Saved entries

◇ ◇ ◇ ◇ ◇ ◇ ◇

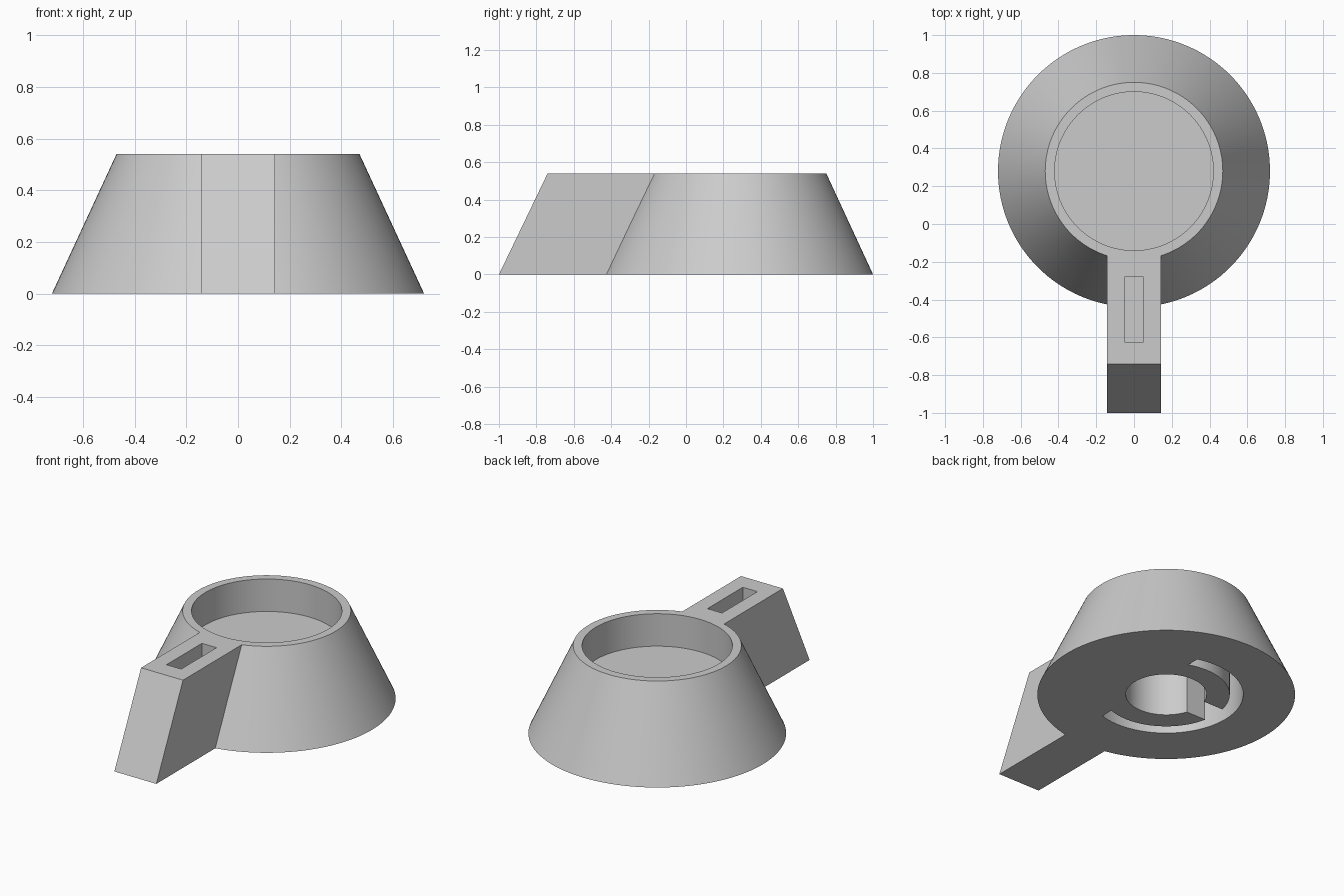
import bpy
import bmesh
from math import acos, cos, sin, tau
from mathutils import Vector

if "Cube" in bpy.data.objects:
    bpy.data.objects.remove(bpy.data.objects["Cube"], do_unlink=True)

CY = 0.28          # centre of the round body along y
HEIGHT = 0.54
FLOOR = 0.34       # floor of the top recess
SOCKET = 0.28      # depth of the shaft socket underneath
SEGS = 128

grey = bpy.data.materials.new("plain grey")
grey.use_nodes = True
colour = (0.6, 0.6, 0.6, 1)
grey.diffuse_color = colour
grey.node_tree.nodes["Principled BSDF"].inputs["Base Color"].default_value = colour


def prism(name, outline, offset):
    """Extrude a closed outline of 3D points into a solid."""
    bm = bmesh.new()
    face = bm.faces.new([bm.verts.new(p) for p in outline])
    new = bmesh.ops.extrude_face_region(bm, geom=[face])["geom"]
    moved = [v for v in new if isinstance(v, bmesh.types.BMVert)]
    bmesh.ops.translate(bm, verts=moved, vec=Vector(offset))
    bmesh.ops.recalc_face_normals(bm, faces=bm.faces)
    return finish(name, bm)


def cone(name, r1, r2, z0, z1):
    bm = bmesh.new()
    bmesh.ops.create_cone(bm, cap_ends=True, segments=SEGS,
                          radius1=r1, radius2=r2, depth=z1 - z0)
    bmesh.ops.translate(bm, verts=bm.verts, vec=(0, CY, (z0 + z1) / 2))
    return finish(name, bm)


def box(name, x0, x1, y0, y1, z0, z1):
    outline = [(x0, y0, z0), (x1, y0, z0), (x1, y1, z0), (x0, y1, z0)]
    return prism(name, outline, (0, 0, z1 - z0))


def finish(name, bm):
    mesh = bpy.data.meshes.new(name)
    bm.to_mesh(mesh)
    bm.free()
    obj = bpy.data.objects.new(name, mesh)
    bpy.context.collection.objects.link(obj)
    mesh.materials.append(grey)
    return obj


def combine(target, tool, operation):
    """Apply a boolean and drop the helper."""
    mod = target.modifiers.new(operation, 'BOOLEAN')
    mod.operation = operation
    mod.solver = 'EXACT'
    mod.object = tool
    bpy.context.view_layer.objects.active = target
    bpy.ops.object.modifier_apply(modifier=mod.name)
    bpy.data.objects.remove(tool, do_unlink=True)


def arc(radius, start, end, z, steps=72):
    return [(radius * cos(a), CY + radius * sin(a), z)
            for a in (start + (end - start) * i / steps for i in range(steps + 1))]


# Tapered round body with a pointer handle sloping at its front end
knob = cone("knob_body", 0.72, 0.47, 0, HEIGHT)
side = [(-1, 0), (-0.74, HEIGHT), (-0.1, HEIGHT), (-0.1, 0)]
handle = prism("handle", [(-0.143, y, z) for y, z in side], (0.286, 0, 0))
combine(knob, handle, 'UNION')

# Top recess and the marker slot in the handle
combine(knob, cone("recess", 0.42, 0.42, FLOOR, 1), 'DIFFERENCE')
combine(knob, box("marker_slot", -0.05, 0.05, -0.625, -0.28, FLOOR, 1), 'DIFFERENCE')

# Underside: shaft socket, C-shaped relief groove and a slit in the collar
combine(knob, cone("shaft_socket", 0.226, 0.226, -0.2, SOCKET), 'DIFFERENCE')
a_out, a_in = acos(0.12 / 0.43), acos(0.12 / 0.355)
groove = (arc(0.43, a_out, tau - a_out, -0.2) + arc(0.355, tau - a_in, a_in, -0.2))
combine(knob, prism("groove", groove, (0, 0, SOCKET + 0.2)), 'DIFFERENCE')
combine(knob, box("slit", -0.39, -0.15, CY - 0.075, CY + 0.075, -0.2, SOCKET), 'DIFFERENCE')

# Smooth round walls, crisp edges
bpy.ops.object.select_all(action='DESELECT')
knob.select_set(True)
bpy.context.view_layer.objects.active = knob
bpy.ops.object.shade_smooth_by_angle(angle=0.5)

◇ ◇ ◇ ◇ ◇ ◇ ◇

> [Task instructions]: Go over the data and return every line that includes the word "import".

> [Answer to the exercise]:
import bpy
import bmesh
from math import acos, cos, sin, tau
from mathutils import Vector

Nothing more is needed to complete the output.